This book offers a comprehensive and critical analysis of the tropes employed in the categorization of international students living and studying in Australia. Establishing the position of migrant students as ’subjects of the border’, the author employs various models of emotion in an analysis of the ways in which public debates on migration and education in Australia have problematised international students as an object of national compassion or resentment in relation to other national concerns at the time, such as the country’s place in the Asia-Pacific region, the integrity of its borders and the relative competitiveness of its economy.
Applying an innovative methodology, which combines the breadth of a diachronic study with the depth afforded by the close analysis of a diverse range of case studies – including the protests staged by Indian international students against a spate of violent attacks, which led to their labelling as ‘soft targets’ in national discourses – Australia’s New Migrants constitutes an important contribution to our understanding of the ways in which emotions shape national collectives’ orientation towards others.

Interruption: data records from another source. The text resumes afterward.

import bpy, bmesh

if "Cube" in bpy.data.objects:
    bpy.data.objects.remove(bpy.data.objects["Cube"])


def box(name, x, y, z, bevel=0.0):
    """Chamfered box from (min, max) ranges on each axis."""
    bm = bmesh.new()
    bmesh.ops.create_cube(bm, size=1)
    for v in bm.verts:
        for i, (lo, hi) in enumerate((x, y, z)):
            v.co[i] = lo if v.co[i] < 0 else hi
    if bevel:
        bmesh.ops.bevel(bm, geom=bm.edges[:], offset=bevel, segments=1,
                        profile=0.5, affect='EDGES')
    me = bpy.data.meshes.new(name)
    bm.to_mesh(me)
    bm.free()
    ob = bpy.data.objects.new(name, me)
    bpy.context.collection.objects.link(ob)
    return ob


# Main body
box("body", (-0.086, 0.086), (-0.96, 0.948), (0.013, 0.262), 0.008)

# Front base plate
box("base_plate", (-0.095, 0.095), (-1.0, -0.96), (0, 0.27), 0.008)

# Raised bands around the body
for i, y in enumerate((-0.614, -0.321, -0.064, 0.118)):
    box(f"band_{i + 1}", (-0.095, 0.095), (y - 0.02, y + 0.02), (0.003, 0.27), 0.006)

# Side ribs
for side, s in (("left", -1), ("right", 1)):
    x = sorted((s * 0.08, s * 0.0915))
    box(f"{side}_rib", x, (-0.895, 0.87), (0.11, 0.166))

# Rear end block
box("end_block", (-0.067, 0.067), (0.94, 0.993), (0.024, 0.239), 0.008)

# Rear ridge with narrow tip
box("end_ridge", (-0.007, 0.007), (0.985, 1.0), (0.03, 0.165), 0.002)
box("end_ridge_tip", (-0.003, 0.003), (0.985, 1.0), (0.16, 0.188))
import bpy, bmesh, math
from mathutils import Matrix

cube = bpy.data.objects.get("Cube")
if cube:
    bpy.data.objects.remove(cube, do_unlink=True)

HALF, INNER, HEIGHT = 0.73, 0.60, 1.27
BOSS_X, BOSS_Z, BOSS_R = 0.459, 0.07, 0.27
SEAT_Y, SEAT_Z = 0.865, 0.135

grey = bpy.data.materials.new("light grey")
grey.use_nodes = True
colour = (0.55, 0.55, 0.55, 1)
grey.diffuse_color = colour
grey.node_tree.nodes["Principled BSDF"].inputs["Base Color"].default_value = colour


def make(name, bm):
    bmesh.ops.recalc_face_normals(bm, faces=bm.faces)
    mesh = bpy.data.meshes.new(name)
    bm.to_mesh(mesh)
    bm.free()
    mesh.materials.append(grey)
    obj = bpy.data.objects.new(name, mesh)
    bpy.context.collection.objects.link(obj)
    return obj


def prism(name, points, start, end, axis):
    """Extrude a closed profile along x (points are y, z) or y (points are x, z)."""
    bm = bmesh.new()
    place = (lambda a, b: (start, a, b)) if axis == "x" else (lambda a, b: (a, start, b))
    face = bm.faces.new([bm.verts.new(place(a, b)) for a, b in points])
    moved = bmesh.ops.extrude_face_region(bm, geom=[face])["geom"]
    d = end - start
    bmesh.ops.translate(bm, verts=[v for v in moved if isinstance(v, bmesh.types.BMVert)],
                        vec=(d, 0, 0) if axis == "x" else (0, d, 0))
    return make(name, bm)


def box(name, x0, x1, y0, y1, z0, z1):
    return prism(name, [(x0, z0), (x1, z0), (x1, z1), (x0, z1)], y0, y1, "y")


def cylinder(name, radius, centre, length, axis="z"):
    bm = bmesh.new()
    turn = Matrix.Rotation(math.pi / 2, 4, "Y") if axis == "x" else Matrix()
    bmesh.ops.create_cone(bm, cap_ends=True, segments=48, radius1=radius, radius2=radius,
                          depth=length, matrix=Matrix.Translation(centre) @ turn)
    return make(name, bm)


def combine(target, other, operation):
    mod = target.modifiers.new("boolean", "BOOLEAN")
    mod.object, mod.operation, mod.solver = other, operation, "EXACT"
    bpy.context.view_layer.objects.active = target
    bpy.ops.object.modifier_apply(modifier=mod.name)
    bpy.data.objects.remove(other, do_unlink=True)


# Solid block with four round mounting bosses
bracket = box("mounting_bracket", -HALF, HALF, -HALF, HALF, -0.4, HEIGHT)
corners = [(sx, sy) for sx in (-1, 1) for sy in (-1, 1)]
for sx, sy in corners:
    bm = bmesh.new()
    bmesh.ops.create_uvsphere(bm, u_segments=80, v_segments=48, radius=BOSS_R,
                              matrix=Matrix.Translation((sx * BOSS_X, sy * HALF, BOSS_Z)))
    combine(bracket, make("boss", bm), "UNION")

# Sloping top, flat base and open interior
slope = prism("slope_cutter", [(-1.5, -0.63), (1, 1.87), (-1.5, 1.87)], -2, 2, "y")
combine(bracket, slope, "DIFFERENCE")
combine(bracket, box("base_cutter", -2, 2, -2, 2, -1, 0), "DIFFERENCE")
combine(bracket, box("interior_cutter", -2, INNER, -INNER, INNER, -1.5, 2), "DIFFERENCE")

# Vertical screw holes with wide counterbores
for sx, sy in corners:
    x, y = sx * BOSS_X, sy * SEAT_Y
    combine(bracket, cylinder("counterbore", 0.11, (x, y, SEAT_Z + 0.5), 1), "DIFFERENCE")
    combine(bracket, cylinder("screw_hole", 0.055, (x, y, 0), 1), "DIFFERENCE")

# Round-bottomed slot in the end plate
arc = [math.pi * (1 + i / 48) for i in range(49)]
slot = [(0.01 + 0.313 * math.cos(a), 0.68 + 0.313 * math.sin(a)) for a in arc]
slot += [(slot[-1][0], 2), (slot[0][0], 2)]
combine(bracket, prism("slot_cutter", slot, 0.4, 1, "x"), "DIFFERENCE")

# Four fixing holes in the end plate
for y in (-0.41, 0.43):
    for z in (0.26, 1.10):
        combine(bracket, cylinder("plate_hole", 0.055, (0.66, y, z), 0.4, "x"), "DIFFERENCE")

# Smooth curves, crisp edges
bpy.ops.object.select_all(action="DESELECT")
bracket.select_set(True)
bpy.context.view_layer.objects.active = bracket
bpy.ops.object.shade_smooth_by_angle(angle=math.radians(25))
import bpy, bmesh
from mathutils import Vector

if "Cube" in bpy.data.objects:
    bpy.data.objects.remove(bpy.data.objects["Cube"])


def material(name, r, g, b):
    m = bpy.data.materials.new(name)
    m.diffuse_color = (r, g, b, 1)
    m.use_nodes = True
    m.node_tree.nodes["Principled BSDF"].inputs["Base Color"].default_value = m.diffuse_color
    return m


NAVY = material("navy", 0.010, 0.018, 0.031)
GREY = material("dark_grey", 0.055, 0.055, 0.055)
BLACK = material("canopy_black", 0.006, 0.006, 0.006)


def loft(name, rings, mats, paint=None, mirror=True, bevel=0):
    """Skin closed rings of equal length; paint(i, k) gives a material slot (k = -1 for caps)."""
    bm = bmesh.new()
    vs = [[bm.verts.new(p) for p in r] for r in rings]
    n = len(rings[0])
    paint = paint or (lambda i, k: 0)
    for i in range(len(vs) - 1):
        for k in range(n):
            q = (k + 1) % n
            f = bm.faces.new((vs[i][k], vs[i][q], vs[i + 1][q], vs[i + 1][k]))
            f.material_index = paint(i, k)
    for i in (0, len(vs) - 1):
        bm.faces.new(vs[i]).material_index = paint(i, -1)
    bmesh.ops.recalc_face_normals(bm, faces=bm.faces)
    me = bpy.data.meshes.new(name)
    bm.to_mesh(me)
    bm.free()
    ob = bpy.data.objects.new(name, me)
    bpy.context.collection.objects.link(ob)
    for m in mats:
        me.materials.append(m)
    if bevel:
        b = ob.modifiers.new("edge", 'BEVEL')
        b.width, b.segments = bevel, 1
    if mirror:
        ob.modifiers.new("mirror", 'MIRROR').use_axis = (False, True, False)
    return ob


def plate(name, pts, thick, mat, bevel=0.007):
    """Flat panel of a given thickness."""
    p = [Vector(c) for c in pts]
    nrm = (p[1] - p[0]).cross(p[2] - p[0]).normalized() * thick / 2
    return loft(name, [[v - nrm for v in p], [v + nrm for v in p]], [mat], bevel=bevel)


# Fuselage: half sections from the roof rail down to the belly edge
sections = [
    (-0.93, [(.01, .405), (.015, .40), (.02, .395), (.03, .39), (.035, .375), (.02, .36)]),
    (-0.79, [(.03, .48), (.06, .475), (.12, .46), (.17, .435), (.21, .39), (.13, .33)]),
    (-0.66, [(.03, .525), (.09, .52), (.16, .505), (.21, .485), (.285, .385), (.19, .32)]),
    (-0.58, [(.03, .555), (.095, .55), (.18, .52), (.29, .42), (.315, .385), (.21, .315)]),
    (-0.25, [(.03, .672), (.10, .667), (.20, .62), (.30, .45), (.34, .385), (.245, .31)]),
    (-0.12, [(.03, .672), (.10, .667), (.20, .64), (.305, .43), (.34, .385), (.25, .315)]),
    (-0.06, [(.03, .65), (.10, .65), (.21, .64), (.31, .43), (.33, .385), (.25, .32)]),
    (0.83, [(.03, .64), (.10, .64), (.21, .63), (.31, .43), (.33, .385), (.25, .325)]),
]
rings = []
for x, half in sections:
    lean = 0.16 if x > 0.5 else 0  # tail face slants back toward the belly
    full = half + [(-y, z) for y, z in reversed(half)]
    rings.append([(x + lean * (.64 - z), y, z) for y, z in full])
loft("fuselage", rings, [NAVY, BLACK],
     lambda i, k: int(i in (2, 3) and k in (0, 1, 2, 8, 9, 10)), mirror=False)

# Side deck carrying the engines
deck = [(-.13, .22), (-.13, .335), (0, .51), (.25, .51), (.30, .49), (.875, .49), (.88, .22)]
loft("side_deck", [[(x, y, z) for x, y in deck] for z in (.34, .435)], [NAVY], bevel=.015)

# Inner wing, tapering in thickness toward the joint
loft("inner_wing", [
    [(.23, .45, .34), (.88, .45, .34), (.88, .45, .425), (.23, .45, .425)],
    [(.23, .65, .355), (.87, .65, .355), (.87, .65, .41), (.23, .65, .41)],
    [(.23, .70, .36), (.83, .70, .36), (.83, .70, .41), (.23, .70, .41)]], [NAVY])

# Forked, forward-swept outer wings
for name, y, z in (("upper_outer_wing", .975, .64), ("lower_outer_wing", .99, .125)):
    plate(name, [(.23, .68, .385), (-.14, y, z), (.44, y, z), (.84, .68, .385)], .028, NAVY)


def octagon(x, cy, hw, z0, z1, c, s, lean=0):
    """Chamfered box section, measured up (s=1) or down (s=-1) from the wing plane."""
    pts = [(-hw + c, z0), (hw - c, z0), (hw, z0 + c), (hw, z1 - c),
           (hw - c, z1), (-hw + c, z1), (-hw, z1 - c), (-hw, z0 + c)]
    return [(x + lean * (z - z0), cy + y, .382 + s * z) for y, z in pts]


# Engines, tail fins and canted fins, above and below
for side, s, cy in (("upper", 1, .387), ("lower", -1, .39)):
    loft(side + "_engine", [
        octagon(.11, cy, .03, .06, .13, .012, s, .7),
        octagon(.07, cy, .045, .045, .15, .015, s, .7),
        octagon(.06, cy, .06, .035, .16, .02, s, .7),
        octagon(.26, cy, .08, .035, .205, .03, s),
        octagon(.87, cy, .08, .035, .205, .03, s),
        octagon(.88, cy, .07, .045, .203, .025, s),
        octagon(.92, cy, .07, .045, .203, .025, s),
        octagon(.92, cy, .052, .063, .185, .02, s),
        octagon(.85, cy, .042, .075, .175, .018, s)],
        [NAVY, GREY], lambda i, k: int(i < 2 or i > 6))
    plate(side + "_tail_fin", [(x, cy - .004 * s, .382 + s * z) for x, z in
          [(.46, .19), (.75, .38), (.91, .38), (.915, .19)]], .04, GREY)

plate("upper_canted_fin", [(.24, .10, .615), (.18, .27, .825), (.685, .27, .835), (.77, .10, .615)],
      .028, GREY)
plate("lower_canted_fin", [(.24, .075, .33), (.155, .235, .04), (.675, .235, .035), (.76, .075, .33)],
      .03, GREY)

As such, it will appeal to scholars of sociology, cultural studies and education with interests in migration, race and emotion.
"Through her close readings of knowledge produced about international student emotions in government and scholarly literatures, and of affective responses to international students among the Australian public, Indelicato convincingly argues that the students are framed in ways that seek the maintenance of Australia’s moral and political authority over time and across shifting economic and geopolitical contexts." - Sharon Stein, Educational Studies
"In placing colonialism and its (dis)continuitity at the heart of her affective discussion of racism, Indelicato has made an important contribution to the body of critical postcolonial studies." - Ivana Prazic, Postcolonial Interventions
Introduction: Where I Come From: Emotions, Race and the Border
1. Becoming ‘Illegal’: Compassion, Multicultural Love and Resentment
2. Failing to Be(come) ‘Ideal’: Multiculturalism, Whiteness and the Politics of Resentment
3. Think Before You Travel: Urban Violence, Risk Management and the Territorialisation of the Australian Public Space
4. ‘Is Australia Racist?’: Interpretive Denial and the Politics of Anger
5. Feeling like an International Student: Racial Grief, Compassion and National Sentimentality
Conclusion: Fantasies of Multiculturalism: Whiteness, Emotions and the Border